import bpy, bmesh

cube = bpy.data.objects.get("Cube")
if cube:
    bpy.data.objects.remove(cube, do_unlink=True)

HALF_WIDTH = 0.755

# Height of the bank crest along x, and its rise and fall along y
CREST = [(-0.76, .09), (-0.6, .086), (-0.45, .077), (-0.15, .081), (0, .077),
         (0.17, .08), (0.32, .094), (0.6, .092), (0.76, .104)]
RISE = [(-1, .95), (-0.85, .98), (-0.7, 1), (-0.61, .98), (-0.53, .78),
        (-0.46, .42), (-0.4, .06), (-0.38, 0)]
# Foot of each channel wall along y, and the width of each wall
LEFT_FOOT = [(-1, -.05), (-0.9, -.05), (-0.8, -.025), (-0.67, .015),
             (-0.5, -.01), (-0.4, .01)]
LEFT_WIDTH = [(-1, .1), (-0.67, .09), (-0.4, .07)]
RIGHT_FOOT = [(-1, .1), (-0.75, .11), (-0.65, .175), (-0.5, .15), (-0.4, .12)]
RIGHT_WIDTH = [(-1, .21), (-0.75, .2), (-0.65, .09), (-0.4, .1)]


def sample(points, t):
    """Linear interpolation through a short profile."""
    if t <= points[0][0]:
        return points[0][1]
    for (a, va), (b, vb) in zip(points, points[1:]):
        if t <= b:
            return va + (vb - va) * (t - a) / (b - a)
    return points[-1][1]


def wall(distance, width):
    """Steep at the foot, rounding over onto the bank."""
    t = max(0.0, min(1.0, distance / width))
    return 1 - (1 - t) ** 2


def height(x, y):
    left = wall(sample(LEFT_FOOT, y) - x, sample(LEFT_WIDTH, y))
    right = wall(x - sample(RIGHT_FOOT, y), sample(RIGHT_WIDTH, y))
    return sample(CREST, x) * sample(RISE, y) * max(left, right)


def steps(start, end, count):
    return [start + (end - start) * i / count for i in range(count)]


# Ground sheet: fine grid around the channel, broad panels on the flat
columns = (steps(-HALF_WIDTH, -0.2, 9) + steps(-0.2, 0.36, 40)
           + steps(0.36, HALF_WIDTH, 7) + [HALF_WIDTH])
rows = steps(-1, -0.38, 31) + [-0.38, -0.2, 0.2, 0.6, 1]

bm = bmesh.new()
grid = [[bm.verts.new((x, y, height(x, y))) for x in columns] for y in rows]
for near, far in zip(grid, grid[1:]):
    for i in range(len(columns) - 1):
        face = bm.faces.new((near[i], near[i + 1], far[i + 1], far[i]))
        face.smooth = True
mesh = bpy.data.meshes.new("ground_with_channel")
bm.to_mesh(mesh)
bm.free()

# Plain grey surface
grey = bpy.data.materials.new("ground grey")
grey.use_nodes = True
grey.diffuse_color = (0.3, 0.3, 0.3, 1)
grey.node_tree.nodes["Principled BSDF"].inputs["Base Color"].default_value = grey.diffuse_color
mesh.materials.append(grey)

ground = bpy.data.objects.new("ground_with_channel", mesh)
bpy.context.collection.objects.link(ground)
◆ ◆ ◆ ◆
**WHAT IS NEEDED:** The records above are to be written out again word for word.

**RESPONSE TO THE EXERCISE:**
import bpy, bmesh

cube = bpy.data.objects.get("Cube")
if cube:
    bpy.data.objects.remove(cube, do_unlink=True)

HALF_WIDTH = 0.755

# Height of the bank crest along x, and its rise and fall along y
CREST = [(-0.76, .09), (-0.6, .086), (-0.45, .077), (-0.15, .081), (0, .077),
         (0.17, .08), (0.32, .094), (0.6, .092), (0.76, .104)]
RISE = [(-1, .95), (-0.85, .98), (-0.7, 1), (-0.61, .98), (-0.53, .78),
        (-0.46, .42), (-0.4, .06), (-0.38, 0)]
# Foot of each channel wall along y, and the width of each wall
LEFT_FOOT = [(-1, -.05), (-0.9, -.05), (-0.8, -.025), (-0.67, .015),
             (-0.5, -.01), (-0.4, .01)]
LEFT_WIDTH = [(-1, .1), (-0.67, .09), (-0.4, .07)]
RIGHT_FOOT = [(-1, .1), (-0.75, .11), (-0.65, .175), (-0.5, .15), (-0.4, .12)]
RIGHT_WIDTH = [(-1, .21), (-0.75, .2), (-0.65, .09), (-0.4, .1)]


def sample(points, t):
    """Linear interpolation through a short profile."""
    if t <= points[0][0]:
        return points[0][1]
    for (a, va), (b, vb) in zip(points, points[1:]):
        if t <= b:
            return va + (vb - va) * (t - a) / (b - a)
    return points[-1][1]


def wall(distance, width):
    """Steep at the foot, rounding over onto the bank."""
    t = max(0.0, min(1.0, distance / width))
    return 1 - (1 - t) ** 2


def height(x, y):
    left = wall(sample(LEFT_FOOT, y) - x, sample(LEFT_WIDTH, y))
    right = wall(x - sample(RIGHT_FOOT, y), sample(RIGHT_WIDTH, y))
    return sample(CREST, x) * sample(RISE, y) * max(left, right)


def steps(start, end, count):
    return [start + (end - start) * i / count for i in range(count)]


# Ground sheet: fine grid around the channel, broad panels on the flat
columns = (steps(-HALF_WIDTH, -0.2, 9) + steps(-0.2, 0.36, 40)
           + steps(0.36, HALF_WIDTH, 7) + [HALF_WIDTH])
rows = steps(-1, -0.38, 31) + [-0.38, -0.2, 0.2, 0.6, 1]

bm = bmesh.new()
grid = [[bm.verts.new((x, y, height(x, y))) for x in columns] for y in rows]
for near, far in zip(grid, grid[1:]):
    for i in range(len(columns) - 1):
        face = bm.faces.new((near[i], near[i + 1], far[i + 1], far[i]))
        face.smooth = True
mesh = bpy.data.meshes.new("ground_with_channel")
bm.to_mesh(mesh)
bm.free()

# Plain grey surface
grey = bpy.data.materials.new("ground grey")
grey.use_nodes = True
grey.diffuse_color = (0.3, 0.3, 0.3, 1)
grey.node_tree.nodes["Principled BSDF"].inputs["Base Color"].default_value = grey.diffuse_color
mesh.materials.append(grey)

ground = bpy.data.objects.new("ground_with_channel", mesh)
bpy.context.collection.objects.link(ground)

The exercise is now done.